— Originally published in FLL Issue #36 • Photos by Will Marks
It is a common assumption: when it comes to getting jobs, professional actors living in New York City have plenty of opportunity to take a big, juicy bite out of the Big Apple. However, it is quite the opposite. Actors living in the Big City seek and achieve very few roles on stages such as Broadway—for most individuals, 99 percent of their theater employment occurs outside of the City.
I invite you to meet professional actors Andy and Katie Kindig. I had the pleasure of spending time with them outside of watching them onstage. You may recognize them from the production of The Wizard of Oz, which premiered at the Fulton Theater in Lancaster. I would be lying if I said I didn’t cry while seated in the audience. The Wizard of Oz story struck me as a little girl, eyes twinkling as I watched Dorothy desperately trying to find her family. Seeing the story acted out right in front of me— especially as I watched Dorothy search for her lost Toto, and as the characters got from the Wizard exactly what they were looking for in the land of Oz—moved me so deeply that I tapped my mom’s shoulder for a tissue.[pullquote align=”full” cite=”” link=”” color=”” class=”” size=””]“I regard the theatre as the greatest of all art forms, the most immediate way in which a human being can share with another the sense of what it is to be a human being.” — Oscar Wilde[/pullquote]
Katie, who exudes peace and kindness, played the very fitting role of Glenda the Good Witch. Andy played the fervent, witty Wizard of Oz. I would equate our interview to having met celebrities—actors who truly moved me during their performances. And guess what? They both live right here in downtown Lancaster.
Although they are both professional actors, the husband and wife team come from very different backgrounds.
Andy comes from an artistic family and was born and raised in Lancaster county. Always a bit of a ham, Andy began acting in high school shows, often filling a more comedic role. After high school, however, Andy pursued a degree in mechanical engineering from Penn State.
“Once I got out of college, I really missed doing shows on the side. While doing some community theater work for fun, I realized I was working 60 to 70 hours a week. I thought to myself, Something is wrong with this equation.” Andy took a leap of faith and made what he loves into his career, and is ten times more happy now than he ever was.
Katie, born in Blacksburg, Virginia, achieved a degree in musical theater. She’s been dancing practically since she could walk.
“My father is a retired professional performer, and I always knew I wanted to be in musical theater,” she says. Katie lived in New York City for ten years before realizing that off-Broadway work was just as fulfilling and professional. “Good theater is good theater,” she says. “And talent is talent.” Once Katie realized she could travel for work, she knew it was okay to leave the Big City.
Andy and Katie met in the business ten years ago and were initially close friends while dating other people. “We always joke that the only date we ever went on was a double date to a movie— and not with each other,” Andy tells me, laughing.

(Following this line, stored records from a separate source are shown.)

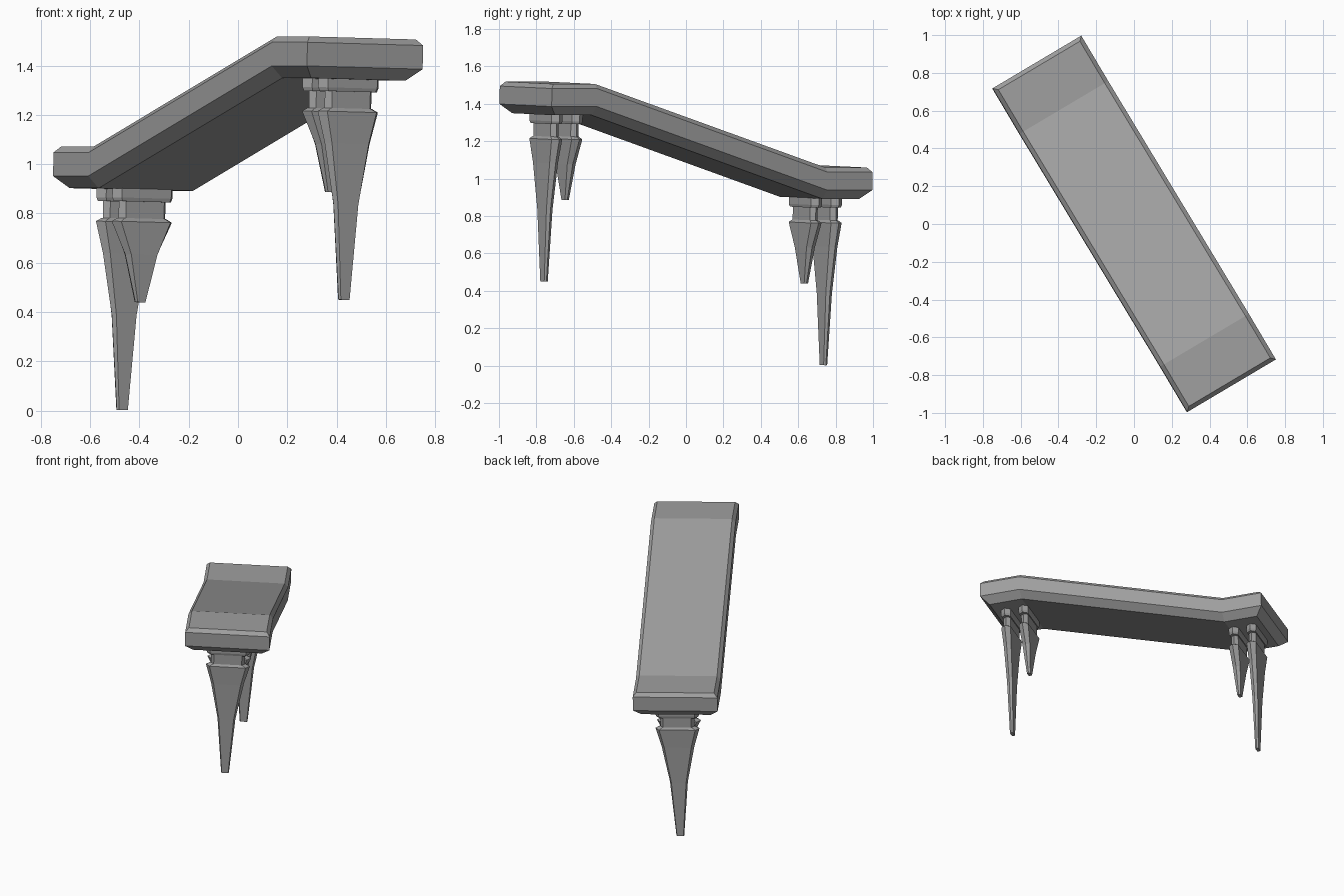
import bpy, bmesh
from math import radians
from mathutils import Matrix

cube = bpy.data.objects.get("Cube")
if cube:
    bpy.data.objects.remove(cube, do_unlink=True)

grey = bpy.data.materials.new("plain_grey")
grey.use_nodes = True
COLOUR = (0.35, 0.35, 0.35, 1)
grey.diffuse_color = COLOUR
grey.node_tree.nodes["Principled BSDF"].inputs["Base Color"].default_value = COLOUR

# The bridge runs diagonally and rolls slightly about its long axis
PIVOT = 1.2
PLACE = (Matrix.Translation((0, 0, PIVOT)) @ Matrix.Rotation(radians(30.7), 4, 'Z')
         @ Matrix.Rotation(radians(1.4), 4, 'Y') @ Matrix.Translation((0, 0, -PIVOT)))


def loft(name, rings, cap):
    """Join equal rings of points with quads; cap(ring) lists the end faces."""
    bm = bmesh.new()
    loops = [[bm.verts.new(p) for p in ring] for ring in rings]
    n = len(loops[0])
    for a, b in zip(loops, loops[1:]):
        for i in range(n):
            j = (i + 1) % n
            bm.faces.new((a[i], a[j], b[j], b[i]))
    for end in (loops[0], loops[-1]):
        for face in cap(end):
            bm.faces.new(face)
    bmesh.ops.recalc_face_normals(bm, faces=bm.faces)
    bm.transform(PLACE)
    mesh = bpy.data.meshes.new(name)
    bm.to_mesh(mesh)
    bm.free()
    mesh.materials.append(grey)
    obj = bpy.data.objects.new(name, mesh)
    bpy.context.collection.objects.link(obj)


# Deck: bevelled cross-section (inset, depth) swept along a stepped path
HALF_WIDTH, HALF_LENGTH, KINK = 0.273, 1.0, 0.72
HIGH, LOW, THICK = 1.512, 1.065, 0.168
section = [(0.022, 0), (0, 0.024), (0, 0.12), (0.05, THICK)]


def deck_ring(y, top, end):
    right = [(HALF_WIDTH - i, y - end * i, top - d) for i, d in section]
    return right + [(-x, yy, z) for x, yy, z in reversed(right)]


def deck_cap(r):
    return [(r[k], r[k + 1], r[6 - k], r[7 - k]) for k in range(3)]


loft("deck", [deck_ring(-HALF_LENGTH, HIGH, -1), deck_ring(-KINK, HIGH, 0),
              deck_ring(KINK, LOW, 0), deck_ring(HALF_LENGTH, LOW, 1)], deck_cap)


# Supports: flat six-sided rings given as (drop, half width, half thickness)
def support_ring(y, top, drop, w, t):
    f = w * 0.82
    outline = [(w, 0), (f, t), (-f, t), (-w, 0), (-f, -t), (f, -t)]
    return [(x, y + dy, top - drop) for x, dy in outline]


cap_rings = [(-0.01, 0.142, 0.034), (0.035, 0.142, 0.034), (0.05, 0.135, 0.03)]
neck_rings = [(0.045, 0.11, 0.024), (0.125, 0.11, 0.024)]
long_leg = [(0.118, 0.115, 0.024), (0.132, 0.142, 0.033), (0.26, 0.106, 0.026),
            (0.51, 0.058, 0.019), (0.895, 0.025, 0.011)]
short_leg = [(0.118, 0.115, 0.024), (0.132, 0.142, 0.033), (0.265, 0.075, 0.026),
             (0.458, 0.022, 0.012)]

for end, side, top in (("high", -1, HIGH - THICK), ("low", 1, LOW - THICK)):
    for kind, dist, leg in (("outer", 0.872, long_leg), ("inner", 0.747, short_leg)):
        for part, rings in (("cap", cap_rings), ("neck", neck_rings), ("leg", leg)):
            loft(f"{end}_{kind}_{part}",
                 [support_ring(side * dist, top, *r) for r in rings], lambda r: [r])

Katie remembers, “Six years later, we did a show together and we were both single. I remember telling my roommate, ‘I think I’m going to marry Andy Kindig.’” They were engaged just eight months later.
The Kindigs are truly passionate about working for the Fulton Theater. It is obvious that director, Marc Robin, has had a large influence on their careers as they speak very highly of him. Marc is able to speak to the whole performer, where acting always comes first. Even if you’re a strong vocalist or a talented dancer, the audience won’t believe what you’re singing or how your body moves unless you believe it, too. You’ll find Andy and Katie performing in many of the shows at the Fulton where, as nothing is guaranteed, they must audition for every role they desire.
As we spoke, Andy and Katie were switching roles from chatting and conversing to turning circles around their adorable one-year-old daughter, Alice. Now, much of their time is spent watching Alice grow and change as she discovers the world. They also enjoy spending time outdoors at the local hiking spots, including Tucquan Glen. In their spare time, you will find them pretty much anywhere they can hike with Alice.
Offstage, Andy works at the shop building sets for Fulton productions— just another of the many hats he wears. He also bartends occasionally and does voice-over work for commercials and other projects. Katie also wears several hats. Aside from being a busy mother, she is certified in teaching yoga and holds classes at both Bridge Yoga and Zoetropolis.
“In between shows, you find ways to make an income. It’s contract to contract work, kind of like a plumber,” Katie says with a laugh.
Andy and Katie now comfortably call Lancaster their home, and many other professional actors are following their footsteps by moving nearby.
“We’re excited about the growing theater community here. It’s amazing that we can live in a city that supports the arts. How lucky are we that we get to do this and still provide for our family?” Katie says excitedly. Andy and Katie are here for the long haul, because the growing theater community in Lancaster has made it possible to do so.
And they lived happily ever after. The End.